*** Block opens ***

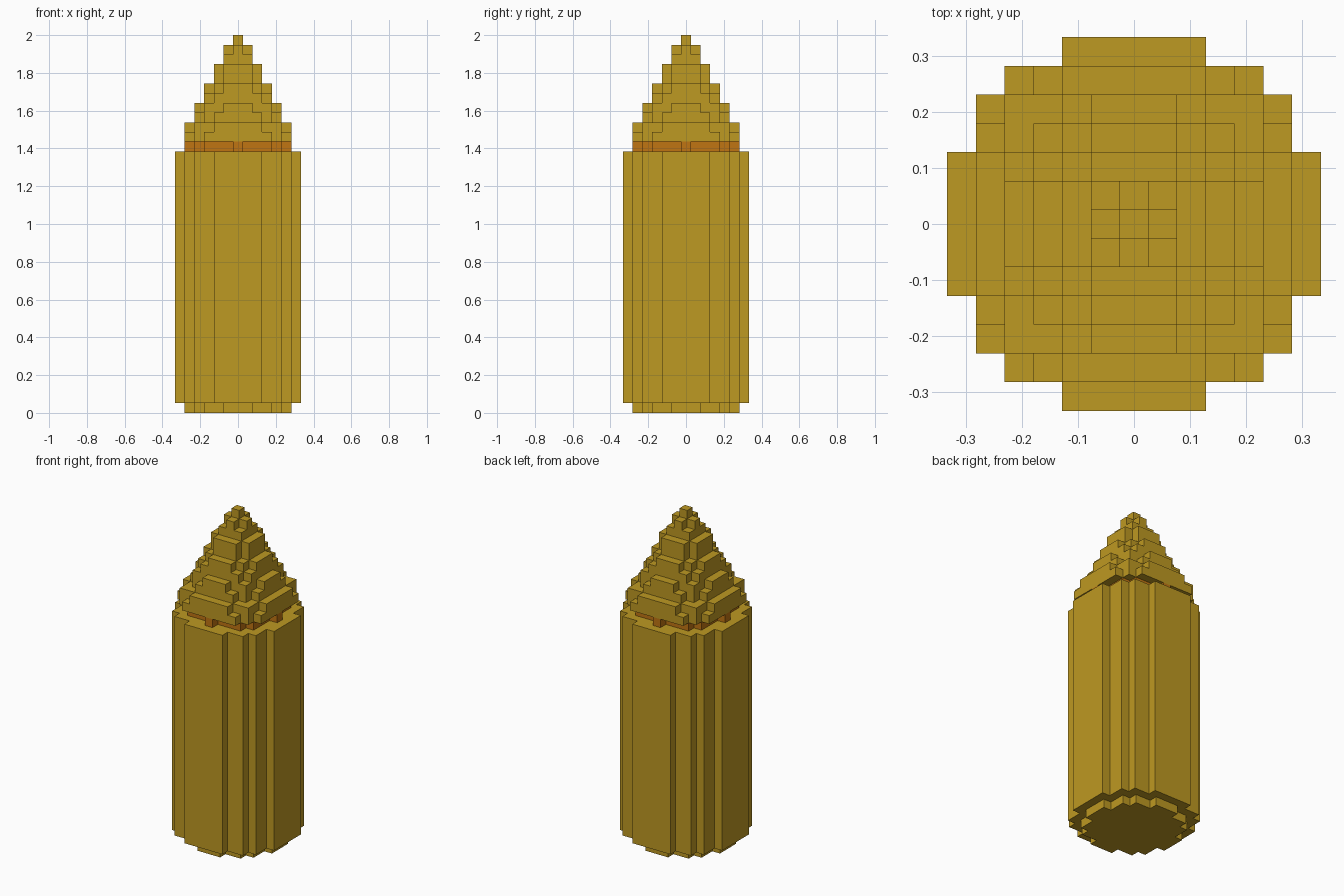
import bpy
import bmesh
import math

cube = bpy.data.objects.get("Cube")
if cube:
    bpy.data.objects.remove(cube, do_unlink=True)

U = 2 / 39  # size of one block; the model is 39 blocks tall


def make_material(name, rgb):
    mat = bpy.data.materials.new(name)
    mat.use_nodes = True
    mat.diffuse_color = (*rgb, 1)
    bsdf = next(n for n in mat.node_tree.nodes if n.type == 'BSDF_PRINCIPLED')
    bsdf.inputs["Base Color"].default_value = (*rgb, 1)
    bsdf.inputs["Roughness"].default_value = 0.6
    return mat


brass = make_material("brass", (0.515, 0.319, 0.016))
copper = make_material("copper", (0.527, 0.178, 0.006))


def stepped_disc(r2):
    """Outline, in blocks, of all cells whose centre has i*i + j*j <= r2."""
    n = math.isqrt(r2)
    reach = [math.isqrt(r2 - i * i) + 0.5 for i in range(n + 1)]
    quarter = [(n + 0.5, reach[n])]
    for i in range(n, 0, -1):
        if reach[i - 1] != reach[i]:
            quarter += [(i - 0.5, reach[i]), (i - 0.5, reach[i - 1])]
    # Turn the quarter outline through four right angles
    outline = []
    for _ in range(4):
        outline += quarter
        quarter = [(-y, x) for x, y in quarter]
    return outline


def stack(name, start, layers, mat):
    """Stack stepped discs, each given as (squared radius, height in blocks)."""
    bm = bmesh.new()
    z = start
    for r2, height in layers:
        points = stepped_disc(r2)
        low = [bm.verts.new((x * U, y * U, z * U)) for x, y in points]
        z += height
        high = [bm.verts.new((x * U, y * U, z * U)) for x, y in points]
        bm.faces.new(low[::-1])
        bm.faces.new(high)
        for k in range(len(points)):
            m = (k + 1) % len(points)
            bm.faces.new((low[k], low[m], high[m], high[k]))
    mesh = bpy.data.meshes.new(name)
    bm.to_mesh(mesh)
    bm.free()
    mesh.materials.append(mat)
    obj = bpy.data.objects.new(name, mesh)
    bpy.context.collection.objects.link(obj)
    return obj


# Inset foot, tall casing, narrow neck band and stepped pointed tip
stack("base_rim", 0, [(26, 1)], brass)
stack("casing", 1, [(41, 26)], brass)
stack("neck_band", 27, [(25, 1)], copper)
stack("pointed_tip", 28, [(34, 1), (32, 1), (20, 1), (18, 1), (13, 1),
                          (10, 1), (5, 2), (2, 1), (1, 1), (0, 1)], brass)
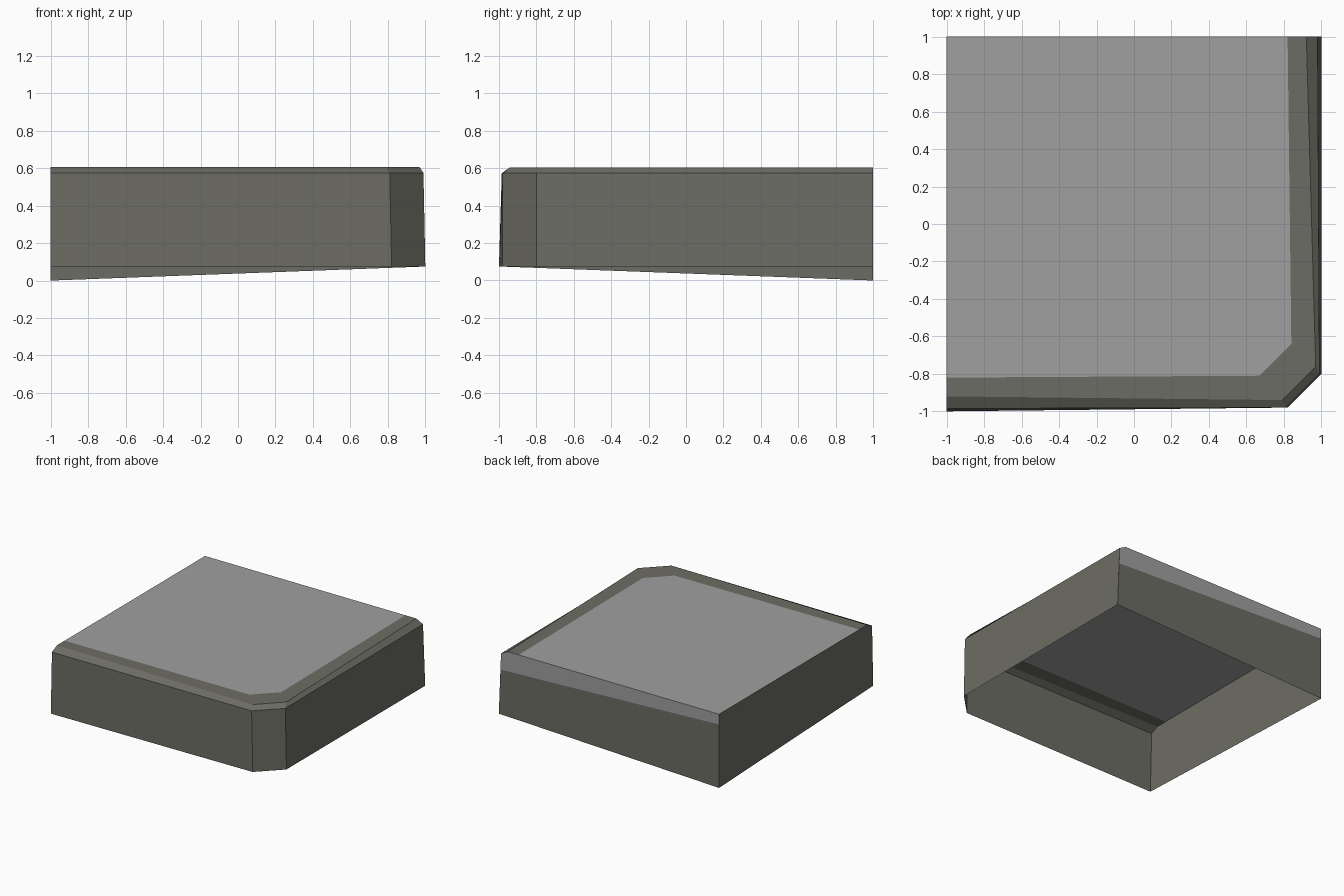
import bpy
import bmesh
from mathutils import Vector

if "Cube" in bpy.data.objects:
    bpy.data.objects.remove(bpy.data.objects["Cube"], do_unlink=True)


def make_material(name, rgb):
    mat = bpy.data.materials.new(name)
    mat.use_nodes = True
    mat.diffuse_color = (*rgb, 1)
    bsdf = mat.node_tree.nodes["Principled BSDF"]
    bsdf.inputs["Base Color"].default_value = (*rgb, 1)
    bsdf.inputs["Roughness"].default_value = 0.9
    return mat


paving_grey = make_material("paving_grey", (0.35, 0.35, 0.35))
curb_grey = make_material("curb_grey", (0.152, 0.152, 0.128))


def make_part(name, faces, mat):
    """Build an open flat-shaded shell whose faces all look away from the block centre."""
    bm = bmesh.new()
    for corners in faces:
        face = bm.faces.new([bm.verts.new(c) for c in corners])
        face.normal_update()
        if face.normal.dot(face.calc_center_median() - Vector((0, 0, 0.3))) < 0:
            face.normal_flip()
    bmesh.ops.remove_doubles(bm, verts=bm.verts, dist=0.0005)
    mesh = bpy.data.meshes.new(name)
    bm.to_mesh(mesh)
    bm.free()
    mesh.materials.append(mat)
    obj = bpy.data.objects.new(name, mesh)
    bpy.context.collection.objects.link(obj)
    return obj


def loft(lower, upper):
    """Quads between two outlines with the same number of points."""
    return [(lower[i], lower[i + 1], upper[i + 1], upper[i]) for i in range(len(lower) - 1)]


def level(points, z):
    return [(x, y, z) for x, y in points]


TOP = 0.605

# Outlines from front left, round the cut corner, to back right
foot = level([(-1, -1), (0.82, -0.98), (1, -0.8), (1, 1)], 0.075)
shoulder = level([(-1, -0.985), (0.81, -0.98), (0.99, -0.8), (0.98, 1)], 0.574)
curb_edge = level([(-1, -0.92), (0.79, -0.94), (0.97, -0.76), (0.92, 1)], TOP)
paving_edge = level([(-1, -0.82), (0.67, -0.81), (0.84, -0.64), (0.82, 1)], TOP)

# Back left corner, and the slanted seam across the back
back_foot = (-1, 1, 0)
back_top = (-1, 1, TOP)
seam_left = (-1, 1, 0.52)
seam_right = (0.985, 1, 0.44)

# Outer walls, with the open underside
make_part("outer_walls", loft(foot, shoulder), curb_grey)
make_part("left_wall", [(foot[0], shoulder[0], curb_edge[0], paving_edge[0],
                         back_top, seam_left, back_foot)], curb_grey)
make_part("back_wall", [(seam_left, seam_right, foot[-1], back_foot)], curb_grey)

# Curb: sloped edge and flat border
make_part("curb", loft(shoulder, curb_edge) + loft(curb_edge, paving_edge), curb_grey)

# Paving slab and its exposed back edge
make_part("paving_top", [paving_edge + [back_top]], paving_grey)
make_part("paving_back_edge", [(back_top, paving_edge[-1], curb_edge[-1], shoulder[-1],
                                seam_right, seam_left)], paving_grey)
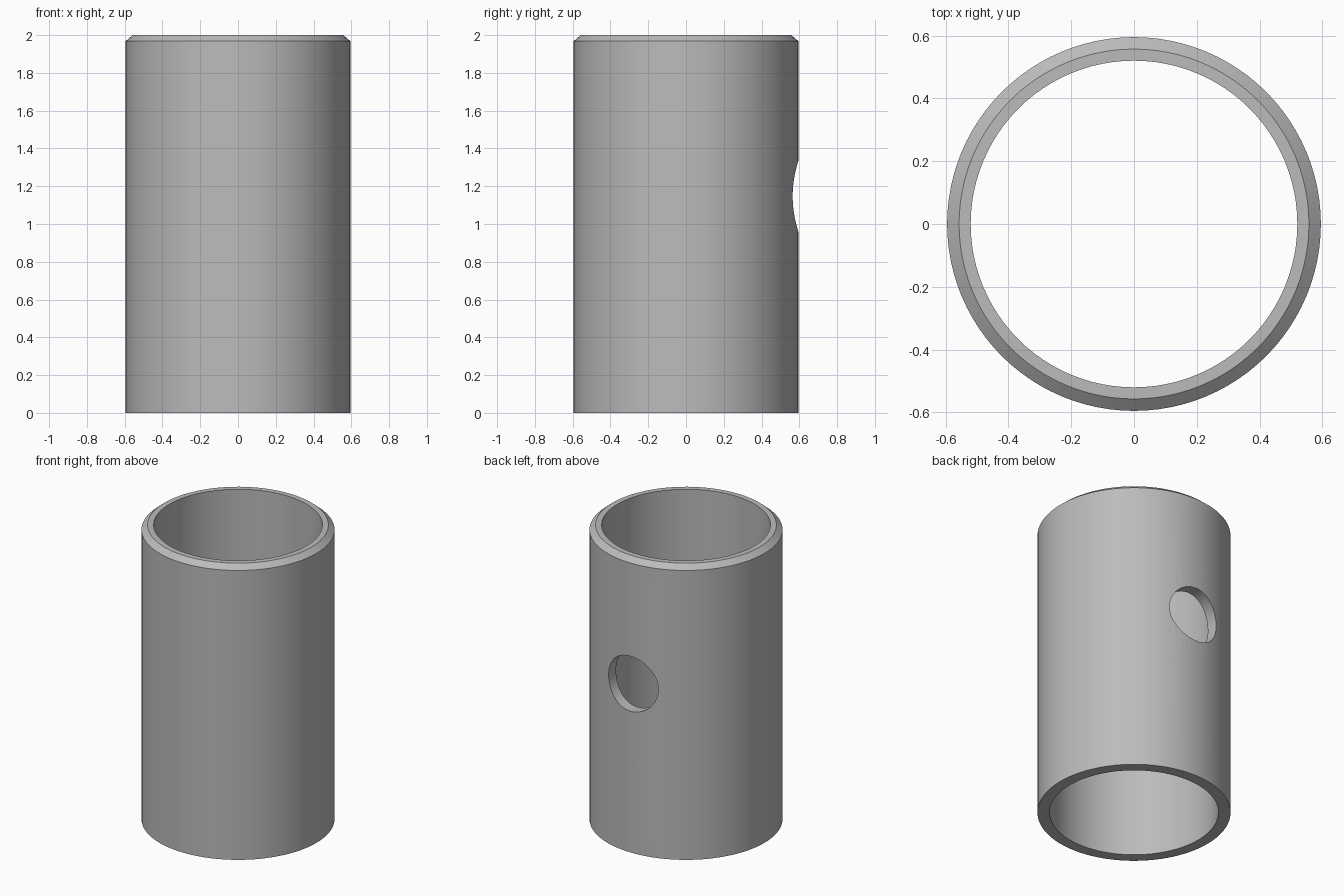
import bpy, bmesh, math
from mathutils import Matrix

cube = bpy.data.objects.get("Cube")
if cube:
    bpy.data.objects.remove(cube, do_unlink=True)

OUTER, INNER, RIM = 0.595, 0.52, 0.557
HEIGHT, SHOULDER = 2.0, 1.968
HOLE_Z, HOLE_R = 1.147, 0.187
SEGMENTS = 96

metal = bpy.data.materials.new("plain grey")
metal.use_nodes = True
grey = (0.5, 0.5, 0.5, 1)
metal.diffuse_color = grey
metal.node_tree.nodes["Principled BSDF"].inputs["Base Color"].default_value = grey


def add_object(name, bm):
    mesh = bpy.data.meshes.new(name)
    bmesh.ops.recalc_face_normals(bm, faces=bm.faces)
    bm.to_mesh(mesh)
    bm.free()
    mesh.materials.append(metal)
    obj = bpy.data.objects.new(name, mesh)
    bpy.context.collection.objects.link(obj)
    return obj


# Tube: closed wall profile with a chamfered outer top edge, spun around z
profile = [(INNER, 0), (OUTER, 0), (OUTER, SHOULDER), (RIM, HEIGHT), (INNER, HEIGHT)]
bm = bmesh.new()
rings = []
for i in range(SEGMENTS):
    a = math.tau * i / SEGMENTS
    rings.append([bm.verts.new((r * math.cos(a), r * math.sin(a), z)) for r, z in profile])
for i, ring in enumerate(rings):
    after = rings[(i + 1) % SEGMENTS]
    for j in range(len(profile)):
        k = (j + 1) % len(profile)
        bm.faces.new((ring[j], after[j], after[k], ring[k]))
tube = add_object("tube", bm)

# Round hole through the back wall only
bm = bmesh.new()
bmesh.ops.create_cone(bm, cap_ends=True, segments=64, radius1=HOLE_R, radius2=HOLE_R, depth=0.6,
                      matrix=Matrix.Translation((0, 0.6, HOLE_Z)) @ Matrix.Rotation(math.pi / 2, 4, "X"))
cutter = add_object("hole_cutter", bm)
cut = tube.modifiers.new("back hole", "BOOLEAN")
cut.operation = "DIFFERENCE"
cut.solver = "EXACT"
cut.object = cutter

bpy.ops.object.select_all(action="DESELECT")
tube.select_set(True)
bpy.context.view_layer.objects.active = tube
bpy.ops.object.modifier_apply(modifier=cut.name)
bpy.data.objects.remove(cutter, do_unlink=True)
bpy.ops.object.shade_smooth_by_angle(angle=math.radians(25))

*** Block closes ***

WORK TO COMPLETE:
Wherever a line in the listing contains the word "range", copy that line out.

EXPECTED ANSWER:
    reach = [math.isqrt(r2 - i * i) + 0.5 for i in range(n + 1)]
    for i in range(n, 0, -1):
    for _ in range(4):
        for k in range(len(points)):
    return [(lower[i], lower[i + 1], upper[i + 1], upper[i]) for i in range(len(lower) - 1)]
for i in range(SEGMENTS):
    for j in range(len(profile)):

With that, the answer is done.